DATA START
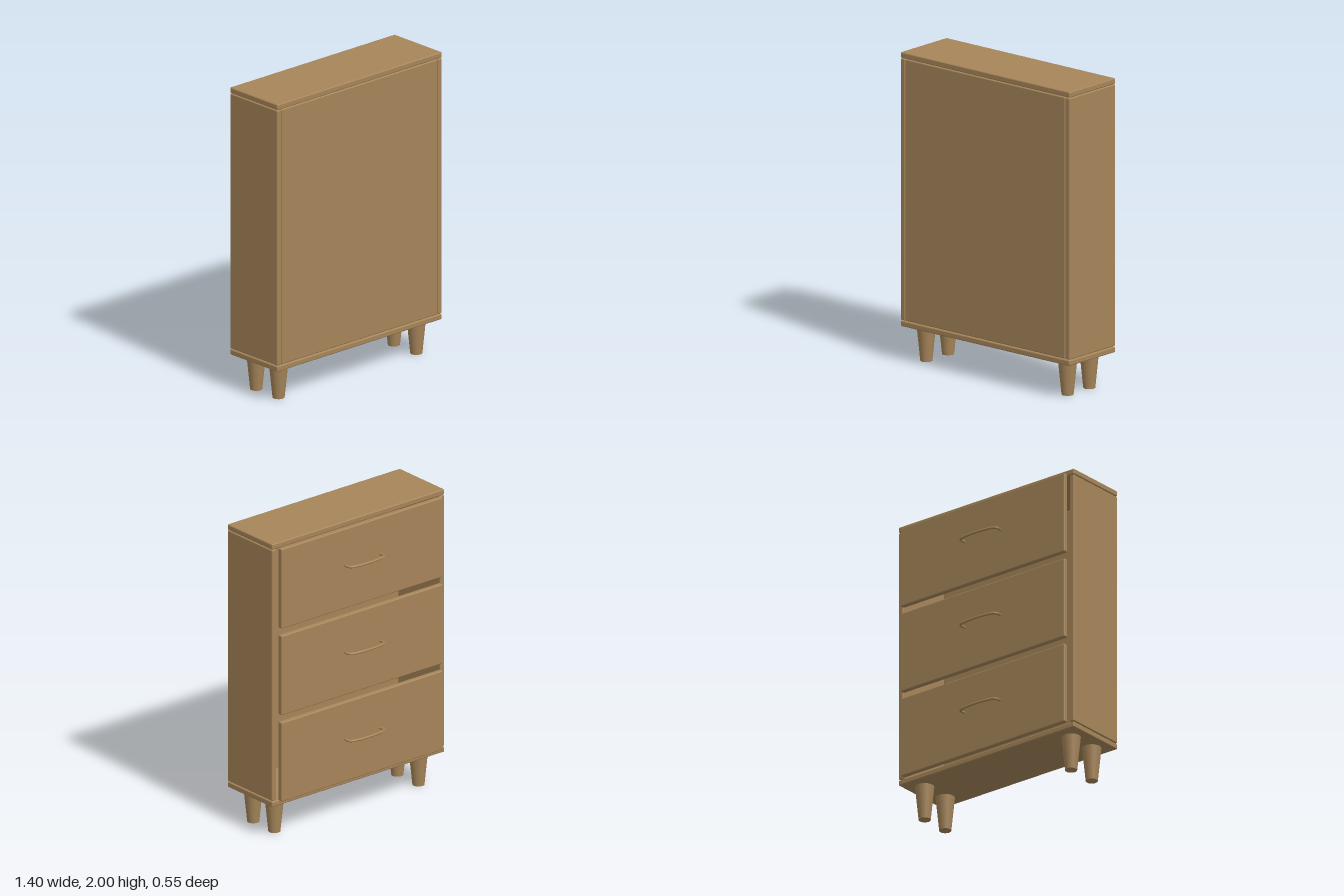
import * as THREE from 'three';
import { RoundedBoxGeometry } from 'three/addons/geometries/RoundedBoxGeometry.js';

const wood = new THREE.MeshStandardMaterial({ color: 0xa68559 });
wood.name = 'wood';

export function createModel() {
  const model = new THREE.Group();
  model.name = 'chestOfDrawers';

  const add = (name, geometry, x = 0, y = 0, z = 0) => {
    const mesh = new THREE.Mesh(geometry, wood);
    mesh.name = name;
    mesh.position.set(x, y, z);
    model.add(mesh);
  };

  // Board with softened edges, given by its limits
  const board = (name, x0, x1, y0, y1, z0, z1) => add(
    name,
    new RoundedBoxGeometry(x1 - x0, y1 - y0, z1 - z0, 3, 0.008),
    (x0 + x1) / 2, (y0 + y1) / 2, (z0 + z1) / 2
  );

  // Hollow carcass
  const back = -0.162, front = 0.273;
  board('topPanel', -0.7, 0.7, 1.962, 2, back, front);
  board('bottomPanel', -0.7, 0.7, 0.225, 0.262, back, front);
  board('leftSidePanel', 0.664, 0.7, 0.266, 1.96, back, front);
  board('rightSidePanel', -0.7, -0.664, 0.266, 1.96, back, front);
  board('largePanel', -0.662, 0.662, 0.266, 1.96, front - 0.036, front);

  // Curved pull handle shared by all drawers
  const handlePath = new THREE.CatmullRomCurve3([
    [-0.141, -0.195], [-0.145, -0.228], [-0.132, -0.25], [-0.08, -0.262], [0, -0.267],
    [0.08, -0.262], [0.132, -0.25], [0.145, -0.228], [0.141, -0.195]
  ].map(([x, z]) => new THREE.Vector3(x, 0, z)));
  const handle = new THREE.TubeGeometry(handlePath, 48, 0.008, 12);

  // Three drawer fronts with handles
  [[0.262, 0.797, 0.55], [0.845, 1.382, 1.138], [1.43, 1.968, 1.725]].forEach(([y0, y1, pullY], i) => {
    board(`drawerFront${i + 1}`, -0.655, 0.655, y0, y1, -0.2, -0.166);
    add(`drawerHandle${i + 1}`, handle, 0, pullY, 0);
  });

  // Tapered round legs
  const leg = new THREE.CylinderGeometry(0.061, 0.038, 0.228, 32);
  for (const x of [-0.585, 0.585])
    for (const z of [-0.045, 0.16]) add('leg', leg, x, 0.114, z);

  return model;
}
DATA END
Please copy, exactly as written, every line in the listing above from the line with "new RoundedBoxGeometry(x1 - x0, y1" up to and including the line with "board('topPanel', -0.7, 0.7, 1.962, 2, back, front);".

## [RESULT FOR THIS TASK]
    new RoundedBoxGeometry(x1 - x0, y1 - y0, z1 - z0, 3, 0.008),
    (x0 + x1) / 2, (y0 + y1) / 2, (z0 + z1) / 2
  );

  // Hollow carcass
  const back = -0.162, front = 0.273;
  board('topPanel', -0.7, 0.7, 1.962, 2, back, front);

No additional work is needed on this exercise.